Ranking schemes drive many real-world decisions, like, where to study, whom to hire, what to buy, etc. Many of these decisions often come with high consequences. For example, a university can be deemed less prestigious if not featured in a top-k list, and consumers might not even explore products that do not get recommended to buyers. At the heart of most of these decisions are opaque ranking schemes, which dictate the ordering of data entities, but their internal logic is inaccessible or proprietary. Drawing inferences about the ranking differences is like a guessing game to the stakeholders, like, the rankees (i.e., the entities who are ranked, like product companies) and the decision-makers (i.e., who use the rankings, like buyers). In this paper, we aim to enable transparency in ranking interpretation by using algorithmic rankers that learn from available data and by enabling human reasoning about the learned ranking differences using explainable AI (XAI) methods. To realize this aim, we leverage the exploration–explanation paradigm of human–data interaction to let human stakeholders explore subsets and groupings of complex multi-attribute ranking data using visual explanations of model fit and attribute influence on rankings. We realize this explanation paradigm for transparent ranking interpretation in TRIVEA, a visual analytic system that is fueled by: (i) visualizations of model fit derived from algorithmic rankers that learn the associations between attributes and rankings from available data and (ii) visual explanations derived from XAI methods that help abstract important patterns, like, the relative influence of attributes in different ranking ranges. Using TRIVEA, end users not trained in data science have the agency to transparently reason about the global and local behavior of the rankings without the need to open black-box ranking models and develop confidence in the resulting attribute-based inferences. We demonstrate the efficacy of TRIVEA using multiple usage scenarios and subjective feedback from researchers with diverse domain expertise.

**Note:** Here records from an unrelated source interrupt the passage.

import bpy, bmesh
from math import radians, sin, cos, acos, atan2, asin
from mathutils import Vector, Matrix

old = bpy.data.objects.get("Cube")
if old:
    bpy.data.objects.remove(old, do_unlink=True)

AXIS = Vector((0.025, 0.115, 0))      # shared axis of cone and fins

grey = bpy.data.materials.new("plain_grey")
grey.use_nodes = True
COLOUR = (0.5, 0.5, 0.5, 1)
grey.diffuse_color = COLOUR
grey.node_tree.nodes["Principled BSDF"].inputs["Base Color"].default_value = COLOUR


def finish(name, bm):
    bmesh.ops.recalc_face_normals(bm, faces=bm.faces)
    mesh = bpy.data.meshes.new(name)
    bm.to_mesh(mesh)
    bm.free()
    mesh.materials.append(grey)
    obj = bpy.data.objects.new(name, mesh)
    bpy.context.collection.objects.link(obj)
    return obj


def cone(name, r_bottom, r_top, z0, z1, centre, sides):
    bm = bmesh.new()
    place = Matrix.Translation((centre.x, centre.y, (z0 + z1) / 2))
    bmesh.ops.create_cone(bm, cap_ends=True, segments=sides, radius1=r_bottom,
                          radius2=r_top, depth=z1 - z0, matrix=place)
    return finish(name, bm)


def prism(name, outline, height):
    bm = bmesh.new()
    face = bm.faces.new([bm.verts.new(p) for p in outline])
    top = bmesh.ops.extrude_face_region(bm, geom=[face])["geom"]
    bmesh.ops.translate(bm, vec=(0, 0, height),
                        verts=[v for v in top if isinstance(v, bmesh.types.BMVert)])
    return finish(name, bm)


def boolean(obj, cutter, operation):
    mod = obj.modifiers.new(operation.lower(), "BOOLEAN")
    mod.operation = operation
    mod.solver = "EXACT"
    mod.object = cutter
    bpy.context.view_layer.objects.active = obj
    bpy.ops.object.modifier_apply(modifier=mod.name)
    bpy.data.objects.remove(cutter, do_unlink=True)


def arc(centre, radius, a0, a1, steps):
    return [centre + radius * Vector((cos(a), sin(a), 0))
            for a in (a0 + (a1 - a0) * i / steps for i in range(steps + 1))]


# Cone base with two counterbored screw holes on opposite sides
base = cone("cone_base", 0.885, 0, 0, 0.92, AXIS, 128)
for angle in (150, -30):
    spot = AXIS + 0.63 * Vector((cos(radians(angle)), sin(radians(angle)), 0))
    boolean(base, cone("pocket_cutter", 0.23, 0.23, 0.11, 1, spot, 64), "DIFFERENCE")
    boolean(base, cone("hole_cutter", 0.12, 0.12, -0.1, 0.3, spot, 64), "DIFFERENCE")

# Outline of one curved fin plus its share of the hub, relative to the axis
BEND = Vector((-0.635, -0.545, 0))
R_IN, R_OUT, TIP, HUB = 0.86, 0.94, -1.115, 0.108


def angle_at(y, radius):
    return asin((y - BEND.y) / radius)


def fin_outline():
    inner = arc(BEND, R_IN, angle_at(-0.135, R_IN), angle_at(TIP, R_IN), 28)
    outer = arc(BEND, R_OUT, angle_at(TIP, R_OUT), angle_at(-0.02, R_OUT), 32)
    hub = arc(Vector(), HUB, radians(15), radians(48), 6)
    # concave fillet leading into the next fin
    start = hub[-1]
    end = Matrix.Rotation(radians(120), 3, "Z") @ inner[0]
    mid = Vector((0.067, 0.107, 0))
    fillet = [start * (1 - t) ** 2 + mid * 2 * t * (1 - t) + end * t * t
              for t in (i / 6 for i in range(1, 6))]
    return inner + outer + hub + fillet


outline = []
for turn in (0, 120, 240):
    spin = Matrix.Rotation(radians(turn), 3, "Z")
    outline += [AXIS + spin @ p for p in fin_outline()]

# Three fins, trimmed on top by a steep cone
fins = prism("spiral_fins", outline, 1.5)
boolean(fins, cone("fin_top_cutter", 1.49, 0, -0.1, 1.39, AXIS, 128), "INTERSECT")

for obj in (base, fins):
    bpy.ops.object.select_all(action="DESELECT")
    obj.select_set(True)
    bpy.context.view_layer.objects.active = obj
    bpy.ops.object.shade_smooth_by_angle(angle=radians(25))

All Science Journal Classification (ASJC) codes
- Computer Vision and Pattern Recognition
- Computer Graphics and Computer-Aided Design
- Explainable ML
- Visual analytics